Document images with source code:
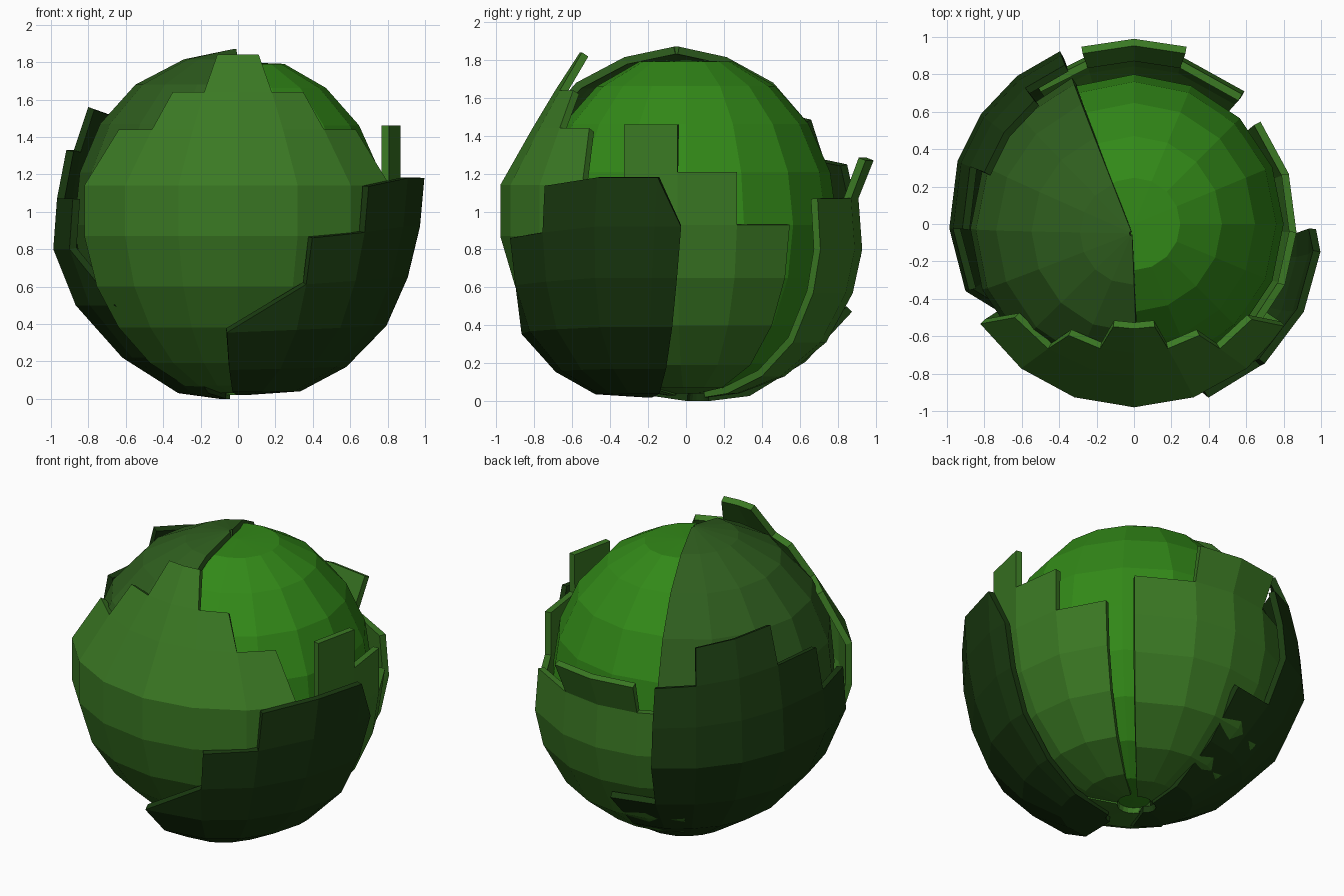
import bpy, bmesh
from math import radians, sin, cos

if "Cube" in bpy.data.objects:
    bpy.data.objects.remove(bpy.data.objects["Cube"])


def material(name, rgb):
    m = bpy.data.materials.new(name)
    m.diffuse_color = (*rgb, 1)
    m.use_nodes = True
    m.node_tree.nodes["Principled BSDF"].inputs["Base Color"].default_value = m.diffuse_color
    return m


BRIGHT = material("core_green", (0.032, 0.25, 0.009))
MID = material("leaf_green", (0.043, 0.19, 0.017))
DULL = material("dull_green", (0.028, 0.112, 0.013))
DARK = material("dark_green", (0.010, 0.042, 0.005))


def finish(name, bm, mat):
    me = bpy.data.meshes.new(name)
    bm.to_mesh(me)
    bm.free()
    me.materials.append(mat)
    ob = bpy.data.objects.new(name, me)
    bpy.context.collection.objects.link(ob)
    return ob


def leaf(name, mat, profile, edges, tops, centre=0, base=(0, 0), tip=None, drop=0):
    """profile: (radius, z[, pinch]) from base to tip; edges: azimuths of the
    columns; tops: level reached by each column, or a (start, end) pair;
    base, tip: x/y shift of the lowest and highest level;
    drop: lowering of the upper rim per degree before the centre azimuth."""
    bm = bmesh.new()
    cache = {}
    tip = tip or base

    def vert(a, i):
        if (a, i) not in cache:
            r, z, s = (*profile[i], 1)[:3]
            f = i / (len(profile) - 1)
            t = radians(centre + (a - centre) * s)
            x, y = (p + (q - p) * f for p, q in zip(base, tip))
            z -= drop * max(0, centre - a) * f * f
            cache[a, i] = bm.verts.new((r * cos(t) + x, r * sin(t) + y, max(0, z)))
        return cache[a, i]

    for a, b, top in zip(edges, edges[1:], tops):
        l, r = top if isinstance(top, tuple) else (top, top)
        n = min(l, r)
        for i in range(n):
            bm.faces.new((vert(a, i), vert(b, i), vert(b, i + 1), vert(a, i + 1)))
        if l > r:
            bm.faces.new((vert(a, n), vert(b, n), vert(a, l)))
        elif r > l:
            bm.faces.new((vert(a, n), vert(b, n), vert(b, r)))
    ob = finish(name, bm, mat)
    mod = ob.modifiers.new("thickness", "SOLIDIFY")
    mod.thickness = 0.04
    mod.offset = -1


# Inner head with flattened poles
bm = bmesh.new()
bmesh.ops.create_uvsphere(bm, u_segments=16, v_segments=10, radius=1)
for v in bm.verts:
    v.co = (v.co.x * 0.8, v.co.y * 0.8,
            0.93 + max(-0.87, min(0.87, v.co.z * 0.905)))
finish("inner_head", bm, BRIGHT)

# Cap leaf wrapping the left half up to the crown
leaf("cap_leaf", DULL,
     [(0.1, 0.04), (0.3, 0.07), (0.53, 0.2), (0.72, 0.4), (0.83, 0.65), (0.87, 0.93),
      (0.84, 1.21), (0.73, 1.47), (0.54, 1.68), (0.28, 1.815), (0.015, 1.87)],
     [112, 135, 157, 180, 202, 225, 247, 272], [10] * 7, tip=(-0.01, -0.05))

# Tall front leaf with a stepped, narrowing tip
leaf("front_leaf", MID,
     [(0.1, 0.03), (0.34, 0.07), (0.56, 0.19), (0.76, 0.38), (0.9, 0.6), (0.98, 0.87),
      (0.98, 1.14), (0.81, 1.44, 0.91), (0.69, 1.64, 0.8), (0.56, 1.84, 0.6)],
     [213, 232, 251, 270, 289, 308, 326], [7, 8, 9, 9, 8, 7], 270)

# Inner right leaf, stepping down toward the back
leaf("right_inner_leaf", MID,
     [(0.1, 0.04), (0.3, 0.07), (0.54, 0.19), (0.72, 0.4), (0.83, 0.65), (0.87, 0.93),
      (0.87, 1.21), (0.87, 1.46)],
     [-44, -22, -3, 18, 39], [5, 7, 6, 5])

# Back leaf with a raised middle
leaf("back_leaf", MID,
     [(0.09, 0.02), (0.25, 0.04), (0.49, 0.13), (0.71, 0.31), (0.85, 0.57), (0.9, 0.8),
      (0.88, 1.07), (0.96, 1.27)],
     [49, 73, 90, 107, 126], [6, 7, 7, 6], base=(0, 0.03))

# Large dark outer leaf on the back left
leaf("left_outer_leaf", DARK,
     [(0.06, 0.0), (0.28, 0.03), (0.58, 0.22), (0.83, 0.5), (0.95, 0.8), (0.93, 1.07),
      (0.88, 1.33), (0.8, 1.56)],
     [92, 112, 128, 145, 162, 184, 205, 222, 245],
     [3, 6, 7, 7, 6, 5, (4, 3), (3, 2)],
     centre=162, base=(-0.04, 0.06), tip=(-0.04, 0.03), drop=0.0022)

# Dark outer leaf on the front right, opened outward
leaf("right_outer_leaf", DARK,
     [(0.05, 0.02), (0.32, 0.04), (0.55, 0.17), (0.75, 0.39), (0.85, 0.65), (0.9, 0.92),
      (0.91, 1.18)],
     [-98, -69, -48, -26, -5, 4], [(3, 4), 5, 6, 6, (6, 5)],
     centre=-26, base=(0.0, -0.18), tip=(0.09, -0.07), drop=0.002)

» WHAT THE TASK REQUIRES:
Say how many lines above contain the string "tops". Answer with the number only.

» ANSWER FOR THE TASK:
3